Why Haven’t We Blockaded Iran Yet?
It’s because of You. Us. The Netroots.
On May 22nd a House resolution was introduced which would authorize a naval blockade of Iran. With no publicity from that Bush-hating liberal media, H. Con. Res. 362 was sailing through the House. The “leadership” bragged that the bill would “pass like a hot knife through butter” before the end of June.
The bill steamrolled its way through the House; at one point it had more than 200 cosponsors. It seemed like a done deal. But then those damn Intertubes kicked in. After tens of thousands of e-mails, online petitions and phone calls, co-sponsors started dropping like flies.

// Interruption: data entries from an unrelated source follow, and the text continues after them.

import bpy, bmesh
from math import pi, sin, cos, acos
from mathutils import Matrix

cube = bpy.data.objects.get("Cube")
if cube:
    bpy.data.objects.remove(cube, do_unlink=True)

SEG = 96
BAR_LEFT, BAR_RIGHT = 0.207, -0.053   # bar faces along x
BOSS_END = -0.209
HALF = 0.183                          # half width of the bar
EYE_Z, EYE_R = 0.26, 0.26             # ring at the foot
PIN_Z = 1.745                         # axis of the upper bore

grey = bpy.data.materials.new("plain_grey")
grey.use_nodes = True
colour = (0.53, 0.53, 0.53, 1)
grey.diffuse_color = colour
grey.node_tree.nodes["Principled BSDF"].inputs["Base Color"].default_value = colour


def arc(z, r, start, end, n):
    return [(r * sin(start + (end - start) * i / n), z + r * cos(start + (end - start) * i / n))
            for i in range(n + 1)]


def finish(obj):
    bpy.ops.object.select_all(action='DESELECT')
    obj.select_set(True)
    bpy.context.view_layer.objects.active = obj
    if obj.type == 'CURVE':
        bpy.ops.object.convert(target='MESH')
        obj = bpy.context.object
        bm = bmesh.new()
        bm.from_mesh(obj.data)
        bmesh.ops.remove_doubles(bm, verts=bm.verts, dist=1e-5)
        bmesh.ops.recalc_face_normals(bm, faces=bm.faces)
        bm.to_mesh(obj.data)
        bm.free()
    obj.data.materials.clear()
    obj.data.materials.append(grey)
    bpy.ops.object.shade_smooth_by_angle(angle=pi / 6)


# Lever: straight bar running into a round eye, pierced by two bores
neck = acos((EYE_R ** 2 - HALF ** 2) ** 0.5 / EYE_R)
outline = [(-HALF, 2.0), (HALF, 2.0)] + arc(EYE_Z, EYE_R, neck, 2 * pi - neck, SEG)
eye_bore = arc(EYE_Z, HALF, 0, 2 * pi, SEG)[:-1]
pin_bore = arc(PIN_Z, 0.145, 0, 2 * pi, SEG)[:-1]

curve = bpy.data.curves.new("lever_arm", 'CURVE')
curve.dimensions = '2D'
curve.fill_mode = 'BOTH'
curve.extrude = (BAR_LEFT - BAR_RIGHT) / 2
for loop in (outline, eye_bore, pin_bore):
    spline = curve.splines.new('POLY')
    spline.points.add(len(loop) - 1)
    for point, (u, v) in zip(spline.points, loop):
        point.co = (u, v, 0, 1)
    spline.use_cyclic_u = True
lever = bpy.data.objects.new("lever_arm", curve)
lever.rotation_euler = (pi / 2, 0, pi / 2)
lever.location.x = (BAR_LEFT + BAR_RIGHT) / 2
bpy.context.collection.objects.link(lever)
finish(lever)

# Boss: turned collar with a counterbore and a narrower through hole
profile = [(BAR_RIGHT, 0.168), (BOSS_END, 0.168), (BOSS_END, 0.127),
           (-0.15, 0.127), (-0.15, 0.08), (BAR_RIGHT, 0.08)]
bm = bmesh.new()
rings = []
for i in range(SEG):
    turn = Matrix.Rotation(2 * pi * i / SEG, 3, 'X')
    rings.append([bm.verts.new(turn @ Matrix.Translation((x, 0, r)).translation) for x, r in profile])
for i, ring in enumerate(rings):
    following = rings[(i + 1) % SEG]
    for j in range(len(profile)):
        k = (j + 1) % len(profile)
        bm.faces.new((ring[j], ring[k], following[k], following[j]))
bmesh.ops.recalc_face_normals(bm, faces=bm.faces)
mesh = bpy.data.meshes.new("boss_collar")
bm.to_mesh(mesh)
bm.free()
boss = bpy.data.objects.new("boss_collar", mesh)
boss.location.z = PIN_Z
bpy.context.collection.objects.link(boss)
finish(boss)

Barney Frank (D-MA) — who later apologized for “not having read the bill more carefully” — Robert Wexler (D-FL) and Mike Thompson (D-CA) were among the first to change their minds.
On June 24th the Seattle Post-Intelligencer took notice; or maybe they didn’t want to get left in the dust by thousands of bloggers and netsurfers. In an editorial, they asked “are supporters of Res. 362 asleep at the wheel, or are they just anxious to drag us into another illegal war?”
As of this date, H. Con. Res. 362 is still stuck in committee.
Aside from being ignored by the “media,” this bill seemed unstoppable for another reason: It was being pushed by the American Israel Public Affairs Committee (AIPAC). They’re one of America’s most powerful lobbying groups. They pretty much get what they want.
Activist groups who thwarted this bill (for now) include: Peace Action, United for Peace and Justice, the National Iranian-American Council, the Friends Committee on National Legislation, and Just Foreign Policy.
Another major player — and not mentioned in the article — is the Libertarian Downsize DC.
And speaking of oblivious legislators who vote for a bill without even knowing what’s in it — one of Downsize DC’s long-running campaigns is the Read The Bills Act. As the name implies, this bill would require all lawmakers to read an entire bill — and sign a statement verifying that they’ve read it and understand it — before they’re allowed to vote yes or no on it. What a concept.
cross-posted at Bring It On!